Scan the records below for the word "mirrored". Copy each line where it appears.

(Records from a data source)
************

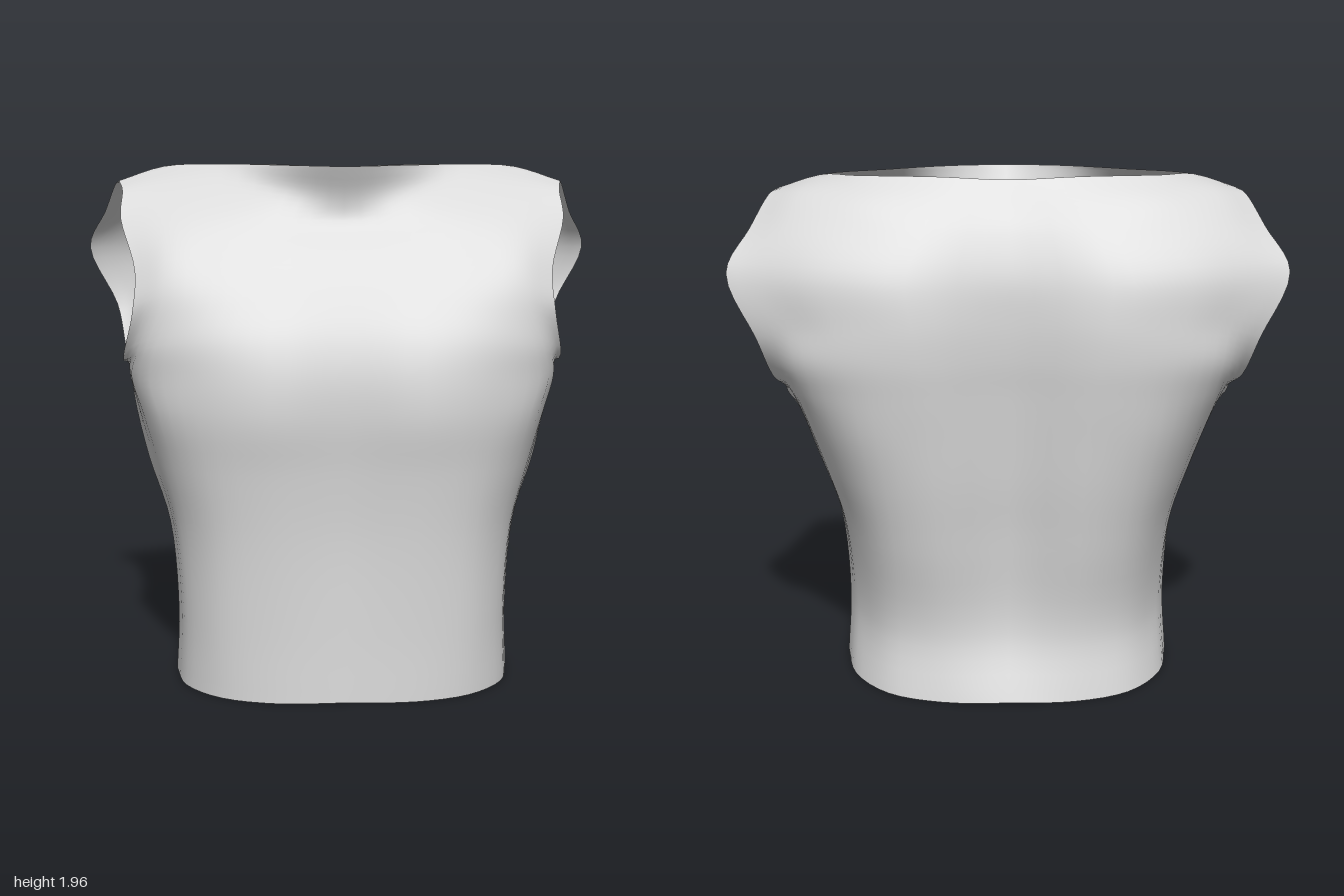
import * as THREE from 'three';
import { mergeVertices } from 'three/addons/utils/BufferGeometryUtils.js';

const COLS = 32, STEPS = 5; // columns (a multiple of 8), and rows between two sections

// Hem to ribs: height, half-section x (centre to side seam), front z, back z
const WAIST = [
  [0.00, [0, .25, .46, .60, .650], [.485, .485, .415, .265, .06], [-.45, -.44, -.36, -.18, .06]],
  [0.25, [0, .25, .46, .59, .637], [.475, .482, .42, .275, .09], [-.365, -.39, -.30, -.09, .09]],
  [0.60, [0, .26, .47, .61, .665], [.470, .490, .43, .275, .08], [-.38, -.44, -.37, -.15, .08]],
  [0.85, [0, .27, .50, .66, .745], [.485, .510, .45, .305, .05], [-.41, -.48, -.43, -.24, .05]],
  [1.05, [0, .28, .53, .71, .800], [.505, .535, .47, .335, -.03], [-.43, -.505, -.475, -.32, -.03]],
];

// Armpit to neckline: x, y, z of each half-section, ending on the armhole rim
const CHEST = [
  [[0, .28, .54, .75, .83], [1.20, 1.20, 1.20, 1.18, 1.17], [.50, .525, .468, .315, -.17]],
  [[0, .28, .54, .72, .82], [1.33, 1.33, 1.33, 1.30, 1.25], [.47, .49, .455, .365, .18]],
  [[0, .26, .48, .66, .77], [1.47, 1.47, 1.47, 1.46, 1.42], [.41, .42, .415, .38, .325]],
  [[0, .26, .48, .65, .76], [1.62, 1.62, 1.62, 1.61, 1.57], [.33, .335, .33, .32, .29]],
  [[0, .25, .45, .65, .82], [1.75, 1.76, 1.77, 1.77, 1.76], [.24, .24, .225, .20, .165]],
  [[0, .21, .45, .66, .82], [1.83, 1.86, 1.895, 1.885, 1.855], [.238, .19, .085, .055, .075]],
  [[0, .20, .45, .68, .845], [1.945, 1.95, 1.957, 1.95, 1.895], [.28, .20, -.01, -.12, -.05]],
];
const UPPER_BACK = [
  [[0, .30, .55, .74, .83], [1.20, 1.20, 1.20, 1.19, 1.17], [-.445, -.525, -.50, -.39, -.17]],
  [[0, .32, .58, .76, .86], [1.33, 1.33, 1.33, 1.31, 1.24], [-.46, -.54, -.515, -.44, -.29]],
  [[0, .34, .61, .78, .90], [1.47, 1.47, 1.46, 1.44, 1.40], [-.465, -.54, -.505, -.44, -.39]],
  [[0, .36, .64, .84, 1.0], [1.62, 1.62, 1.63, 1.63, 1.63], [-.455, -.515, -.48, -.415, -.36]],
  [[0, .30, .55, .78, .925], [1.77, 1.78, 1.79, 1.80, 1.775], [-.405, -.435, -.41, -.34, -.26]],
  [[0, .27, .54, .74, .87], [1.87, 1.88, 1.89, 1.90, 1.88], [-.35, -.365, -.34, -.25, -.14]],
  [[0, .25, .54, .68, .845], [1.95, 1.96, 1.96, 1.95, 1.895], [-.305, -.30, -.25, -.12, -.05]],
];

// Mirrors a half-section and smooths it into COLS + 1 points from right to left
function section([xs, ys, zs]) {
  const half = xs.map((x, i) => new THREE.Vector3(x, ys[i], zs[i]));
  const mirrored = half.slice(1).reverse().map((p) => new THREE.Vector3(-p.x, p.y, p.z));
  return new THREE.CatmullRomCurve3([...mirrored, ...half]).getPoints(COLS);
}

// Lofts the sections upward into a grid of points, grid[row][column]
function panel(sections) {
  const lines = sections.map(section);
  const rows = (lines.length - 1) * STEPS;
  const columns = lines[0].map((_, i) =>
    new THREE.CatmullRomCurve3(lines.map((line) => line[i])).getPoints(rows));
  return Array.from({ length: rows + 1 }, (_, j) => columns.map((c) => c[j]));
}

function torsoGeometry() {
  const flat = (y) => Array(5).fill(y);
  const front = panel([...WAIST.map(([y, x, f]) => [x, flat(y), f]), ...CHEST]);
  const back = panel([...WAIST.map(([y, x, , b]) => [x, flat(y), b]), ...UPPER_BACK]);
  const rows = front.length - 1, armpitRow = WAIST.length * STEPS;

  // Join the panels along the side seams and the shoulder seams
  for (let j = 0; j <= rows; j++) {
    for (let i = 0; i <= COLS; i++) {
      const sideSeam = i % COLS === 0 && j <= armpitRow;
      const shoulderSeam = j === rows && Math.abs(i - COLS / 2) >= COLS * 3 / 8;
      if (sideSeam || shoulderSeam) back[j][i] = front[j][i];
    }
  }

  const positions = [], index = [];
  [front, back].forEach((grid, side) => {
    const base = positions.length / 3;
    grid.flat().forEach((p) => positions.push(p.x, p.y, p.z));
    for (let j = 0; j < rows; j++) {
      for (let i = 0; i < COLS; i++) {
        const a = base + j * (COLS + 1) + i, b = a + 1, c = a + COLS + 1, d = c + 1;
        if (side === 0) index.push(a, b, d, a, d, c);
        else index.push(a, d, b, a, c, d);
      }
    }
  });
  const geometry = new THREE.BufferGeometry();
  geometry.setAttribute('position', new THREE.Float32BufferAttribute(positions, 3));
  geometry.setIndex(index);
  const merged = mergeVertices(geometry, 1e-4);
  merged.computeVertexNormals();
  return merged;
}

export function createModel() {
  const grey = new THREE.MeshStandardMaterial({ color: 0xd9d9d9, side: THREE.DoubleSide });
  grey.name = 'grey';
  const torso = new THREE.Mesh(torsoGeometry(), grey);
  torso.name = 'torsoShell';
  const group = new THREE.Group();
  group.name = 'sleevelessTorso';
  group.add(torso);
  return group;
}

************

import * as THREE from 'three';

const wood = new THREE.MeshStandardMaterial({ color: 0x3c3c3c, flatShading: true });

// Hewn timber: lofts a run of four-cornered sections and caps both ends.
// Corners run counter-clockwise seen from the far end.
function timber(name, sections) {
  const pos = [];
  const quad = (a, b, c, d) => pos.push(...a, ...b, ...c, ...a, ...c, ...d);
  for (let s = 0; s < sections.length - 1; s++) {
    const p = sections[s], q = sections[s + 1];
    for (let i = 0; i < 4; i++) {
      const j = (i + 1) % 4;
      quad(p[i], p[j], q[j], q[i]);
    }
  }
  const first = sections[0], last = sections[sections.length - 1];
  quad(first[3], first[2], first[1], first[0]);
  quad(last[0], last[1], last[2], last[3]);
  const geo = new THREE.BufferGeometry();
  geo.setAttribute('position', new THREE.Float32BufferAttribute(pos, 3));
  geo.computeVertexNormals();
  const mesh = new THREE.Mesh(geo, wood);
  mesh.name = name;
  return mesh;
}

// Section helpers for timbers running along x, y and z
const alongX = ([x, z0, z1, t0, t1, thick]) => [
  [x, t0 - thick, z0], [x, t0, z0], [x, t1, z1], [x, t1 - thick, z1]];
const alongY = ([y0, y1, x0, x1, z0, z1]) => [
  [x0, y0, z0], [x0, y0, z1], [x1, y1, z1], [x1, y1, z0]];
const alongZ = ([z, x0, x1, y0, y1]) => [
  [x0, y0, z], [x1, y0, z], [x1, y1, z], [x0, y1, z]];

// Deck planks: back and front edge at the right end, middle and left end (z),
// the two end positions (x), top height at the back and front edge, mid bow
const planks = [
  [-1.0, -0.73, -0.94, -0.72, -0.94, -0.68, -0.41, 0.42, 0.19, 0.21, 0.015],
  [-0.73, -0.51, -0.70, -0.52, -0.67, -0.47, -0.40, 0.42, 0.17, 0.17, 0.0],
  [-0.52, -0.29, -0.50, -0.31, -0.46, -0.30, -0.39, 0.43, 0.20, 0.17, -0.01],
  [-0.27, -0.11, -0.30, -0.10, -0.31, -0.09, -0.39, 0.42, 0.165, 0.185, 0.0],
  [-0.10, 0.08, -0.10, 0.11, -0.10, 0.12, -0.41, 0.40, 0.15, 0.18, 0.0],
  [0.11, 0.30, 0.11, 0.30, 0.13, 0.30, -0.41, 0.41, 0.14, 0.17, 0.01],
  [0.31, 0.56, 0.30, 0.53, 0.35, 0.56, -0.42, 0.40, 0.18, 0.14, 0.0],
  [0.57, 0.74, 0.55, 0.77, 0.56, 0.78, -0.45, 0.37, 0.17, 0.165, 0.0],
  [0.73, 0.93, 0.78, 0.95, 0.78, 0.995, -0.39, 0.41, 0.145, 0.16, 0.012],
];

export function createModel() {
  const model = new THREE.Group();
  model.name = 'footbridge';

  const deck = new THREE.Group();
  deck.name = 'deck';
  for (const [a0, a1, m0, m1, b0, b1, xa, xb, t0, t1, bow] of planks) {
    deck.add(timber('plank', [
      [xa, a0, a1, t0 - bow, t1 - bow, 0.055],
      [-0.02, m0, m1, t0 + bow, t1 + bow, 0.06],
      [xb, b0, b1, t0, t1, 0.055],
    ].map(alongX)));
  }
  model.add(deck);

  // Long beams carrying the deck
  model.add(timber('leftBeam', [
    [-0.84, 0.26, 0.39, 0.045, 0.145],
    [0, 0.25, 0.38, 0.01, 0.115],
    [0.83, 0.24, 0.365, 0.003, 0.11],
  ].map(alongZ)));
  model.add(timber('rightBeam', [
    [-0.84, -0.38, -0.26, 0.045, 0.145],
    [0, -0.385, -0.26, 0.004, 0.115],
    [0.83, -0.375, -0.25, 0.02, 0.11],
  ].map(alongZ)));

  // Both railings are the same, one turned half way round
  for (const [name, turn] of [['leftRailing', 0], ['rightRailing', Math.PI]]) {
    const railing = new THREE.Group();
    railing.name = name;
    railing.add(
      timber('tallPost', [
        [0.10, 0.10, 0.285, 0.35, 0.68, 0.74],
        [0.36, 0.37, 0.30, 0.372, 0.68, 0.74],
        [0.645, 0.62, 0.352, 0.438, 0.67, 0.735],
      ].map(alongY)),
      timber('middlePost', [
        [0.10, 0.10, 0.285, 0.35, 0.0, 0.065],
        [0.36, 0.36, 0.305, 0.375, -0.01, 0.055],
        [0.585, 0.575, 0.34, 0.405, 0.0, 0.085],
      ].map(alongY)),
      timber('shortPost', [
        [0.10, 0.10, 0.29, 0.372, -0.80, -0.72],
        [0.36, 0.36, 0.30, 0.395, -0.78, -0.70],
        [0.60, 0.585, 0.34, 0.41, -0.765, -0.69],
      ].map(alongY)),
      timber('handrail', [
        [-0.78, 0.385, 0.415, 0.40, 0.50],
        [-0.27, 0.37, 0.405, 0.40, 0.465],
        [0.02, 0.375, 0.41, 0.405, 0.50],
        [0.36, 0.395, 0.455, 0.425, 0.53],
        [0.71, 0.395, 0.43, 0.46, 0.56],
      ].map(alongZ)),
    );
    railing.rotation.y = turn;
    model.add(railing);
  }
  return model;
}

************

ANSWER FOR THE TASK -
  const mirrored = half.slice(1).reverse().map((p) => new THREE.Vector3(-p.x, p.y, p.z));
  return new THREE.CatmullRomCurve3([...mirrored, ...half]).getPoints(COLS);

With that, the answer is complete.